In today’s age, the internet is our source for practically everything. Information spreads like wildfire on the web, yet a lot more people are caring a bit less than what they should about this when it comes to personal details (not to say that people are generally careless though, some people just don’t overthink at the time). With all of this easy access comes unfortunate risk – just like with anything. The biggest threat to our cybersecurity is undoubtedly hackers. These groups of people set out to expose or obtain people’s personal records for malicious intent.
Recently, Wired (a magazine which focuses on science, technology, business, politics and more) posted an article which broke the terrifying news that 1.2 billion personal records were exposed.

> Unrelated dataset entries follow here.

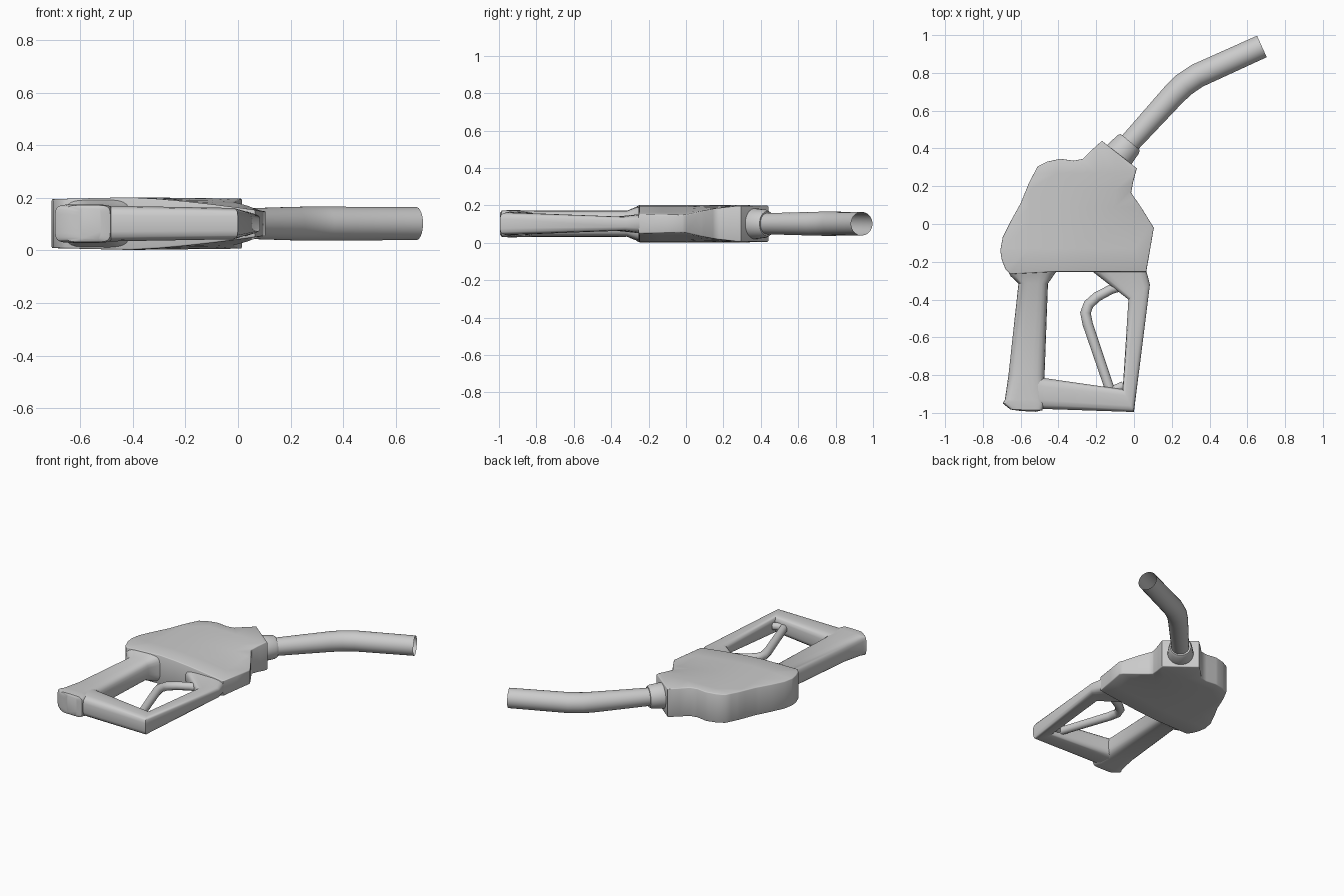
import bpy, bmesh, math
from mathutils import Vector

if "Cube" in bpy.data.objects:
    bpy.data.objects.remove(bpy.data.objects["Cube"])

ZC = 0.102  # mid-plane height of the nozzle


def finish(name, bm, angle=40):
    bmesh.ops.recalc_face_normals(bm, faces=bm.faces)
    me = bpy.data.meshes.new(name)
    bm.to_mesh(me)
    bm.free()
    ob = bpy.data.objects.new(name, me)
    bpy.context.collection.objects.link(ob)
    bpy.ops.object.select_all(action='DESELECT')
    ob.select_set(True)
    bpy.context.view_layer.objects.active = ob
    bpy.ops.object.shade_smooth_by_angle(angle=math.radians(angle))
    return ob


def loft(name, stations, n=16, caps=True, angle=40):
    """Each station: side point a, side point b, half height, squareness."""
    bm = bmesh.new()
    rings = []
    for a, b, h, e in stations:
        a, b = Vector(a), Vector(b)
        mid, u = (a + b) / 2, (b - a) / 2
        ring = []
        for i in range(n):
            t = 2 * math.pi * (i + 0.5) / n
            c, s = math.cos(t), math.sin(t)
            c = math.copysign(abs(c) ** (2 / e), c)
            s = math.copysign(abs(s) ** (2 / e), s)
            p = mid + u * c
            ring.append(bm.verts.new((p.x, p.y, ZC + h * s)))
        rings.append(ring)
    for r, q in zip(rings, rings[1:]):
        for i in range(n):
            bm.faces.new((r[i], r[(i + 1) % n], q[(i + 1) % n], q[i]))
    if caps:
        bm.faces.new(rings[0])
        bm.faces.new(rings[-1])
    return finish(name, bm, angle)


def tube(name, pts, radii, n=24, caps=True):
    """Round tube along a flat path with mitred joints."""
    pts = [Vector(p) for p in pts]
    st = []
    for i, (p, r) in enumerate(zip(pts, radii)):
        d0 = (p - pts[max(i - 1, 0)]).normalized()
        d1 = (pts[min(i + 1, len(pts) - 1)] - p).normalized()
        d = (d0 + d1).normalized()
        m = Vector((-d.y, d.x)) * r / max(d.dot(d1 if d1.length else d0), 0.5)
        st.append((p + m, p - m, r, 2))
    return loft(name, st, n, caps)


def half_thickness(x, y):
    """Body is full on the grip side and thins toward the front right edge."""
    t = min(max((x + 0.41) / 0.51, 0), 1)
    w = min(max((0.27 - y) / 0.27, 0), 1)
    left = min(max((-0.41 - x) / 0.3, 0), 1)
    thin = 0.1 - 0.053 * t ** 1.4
    full = 0.1 - 0.006 * t
    return full + (thin - full) * w - 0.007 * left


# body: outline sliced into a grid, then thickened by the function above
outline = [(-0.17, 0.44), (-0.225, 0.39), (-0.27, 0.345), (-0.32, 0.335),
           (-0.39, 0.345), (-0.46, 0.33), (-0.51, 0.305), (-0.555, 0.22),
           (-0.60, 0.11), (-0.65, 0.02), (-0.695, -0.07), (-0.708, -0.14),
           (-0.70, -0.19), (-0.68, -0.24), (-0.655, -0.265), (-0.41, -0.253),
           (0.065, -0.253), (0.105, -0.02), (0.04, 0.085), (-0.015, 0.165),
           (-0.005, 0.22), (0.015, 0.295)]
bm = bmesh.new()
bm.faces.new([bm.verts.new((x, y, 0)) for x, y in outline])
for axis, cuts in ((0, (-0.55, -0.41, -0.3, -0.2, -0.1, 0)),
                   (1, (-0.13, 0, 0.09, 0.18, 0.27))):
    for c in cuts:
        co, no = Vector((0, 0, 0)), Vector((0, 0, 0))
        co[axis], no[axis] = c, 1
        bmesh.ops.bisect_plane(bm, geom=bm.verts[:] + bm.edges[:] + bm.faces[:],
                               plane_co=co, plane_no=no, dist=1e-5)
rim_xy = {(round(v.co.x, 4), round(v.co.y, 4)) for v in bm.verts if v.is_boundary}
low = bm.verts[:]
res = bmesh.ops.extrude_face_region(bm, geom=bm.faces[:], use_keep_orig=True)
top = [g for g in res['geom'] if isinstance(g, bmesh.types.BMVert)]
for verts, sign in ((low, -1), (top, 1)):
    for v in verts:
        v.co.z = ZC + sign * half_thickness(v.co.x, v.co.y)
bmesh.ops.recalc_face_normals(bm, faces=bm.faces)
rim = [e for e in bm.edges if len(e.link_faces) == 2
       and e.calc_face_angle(0) > math.radians(60)
       and abs(e.verts[0].co.z - e.verts[1].co.z) < 0.05]
bmesh.ops.bevel(bm, geom=rim, offset=0.012, segments=2, profile=0.5,
                affect='EDGES', clamp_overlap=True)
finish("nozzle_body", bm, 50)

# grip: boxy rounded handle flaring into the body
loft("grip", [((-0.67, -0.24), (-0.40, -0.24), 0.094, 5),
              ((-0.655, -0.275), (-0.42, -0.265), 0.088, 4),
              ((-0.612, -0.315), (-0.455, -0.315), 0.07, 3.5),
              ((-0.665, -0.80), (-0.473, -0.80), 0.071, 3.5),
              ((-0.684, -0.93), (-0.478, -0.93), 0.073, 5),
              ((-0.695, -0.95), (-0.472, -0.95), 0.073, 6),
              ((-0.655, -0.982), (-0.485, -0.986), 0.07, 6),
              ((-0.60, -0.99), (-0.52, -0.994), 0.06, 6)], n=24)

# hand guard: tapered frame from the grip foot up to the body
loft("hand_guard", [((-0.52, -0.978), (-0.52, -0.80), 0.069, 4),
                    ((-0.475, -0.98), (-0.475, -0.815), 0.068, 4),
                    ((0.0, -0.996), (-0.06, -0.875), 0.06, 4),
                    ((0.085, -0.32), (-0.03, -0.40), 0.038, 4),
                    ((0.066, -0.245), (-0.23, -0.245), 0.052, 4)], n=16)

# trigger lever and its pivot foot
tube("trigger", [(-0.05, -0.325), (-0.12, -0.345), (-0.195, -0.385),
                 (-0.24, -0.425), (-0.257, -0.47), (-0.245, -0.53),
                 (-0.125, -0.885)],
     [0.026, 0.026, 0.027, 0.028, 0.028, 0.028, 0.026], n=12)
tube("trigger_foot", [(-0.15, -0.90), (-0.055, -0.855)], [0.026, 0.024], n=12)

# neck ring and bent open spout
tube("neck_ring", [(-0.14, 0.29), (-0.075, 0.37), (-0.03, 0.423), (-0.02, 0.435)],
     [0.084, 0.082, 0.075, 0.066])
tube("spout", [(-0.04, 0.41), (0.21, 0.685), (0.265, 0.738), (0.335, 0.785),
               (0.677, 0.94)],
     [0.056, 0.064, 0.065, 0.065, 0.063], caps=False)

First found by dark web researcher Vinny Troia together with another security researcher Bob Diachenko, they came across 4 terabytes of records just sitting there on an unsecured server for anyone and everyone to access. They tried to trace the person who was responsible, but the IP address just simply came back as Google Cloud Services.
The leak itself contained Facebook, Twitter, LinkedIn and Github and linked phone numbers and work histories from LinkedIn. This totals to just under 50 million phone numbers and 622 million email addresses. According to reports, this is the second-largest personal records leak in known history.
After discovering this information, the pair took their findings to the FBI and it was wiped offline in hours. Unfortunately, though, huge scale leaks of personal records like this are more common than you would think. It isn’t unusual for dark web visitors to use their market of stolen information for malicious intent, and sometimes they get away with it too.
To read about the case in more detail and for additional information, check out Wired’s article here.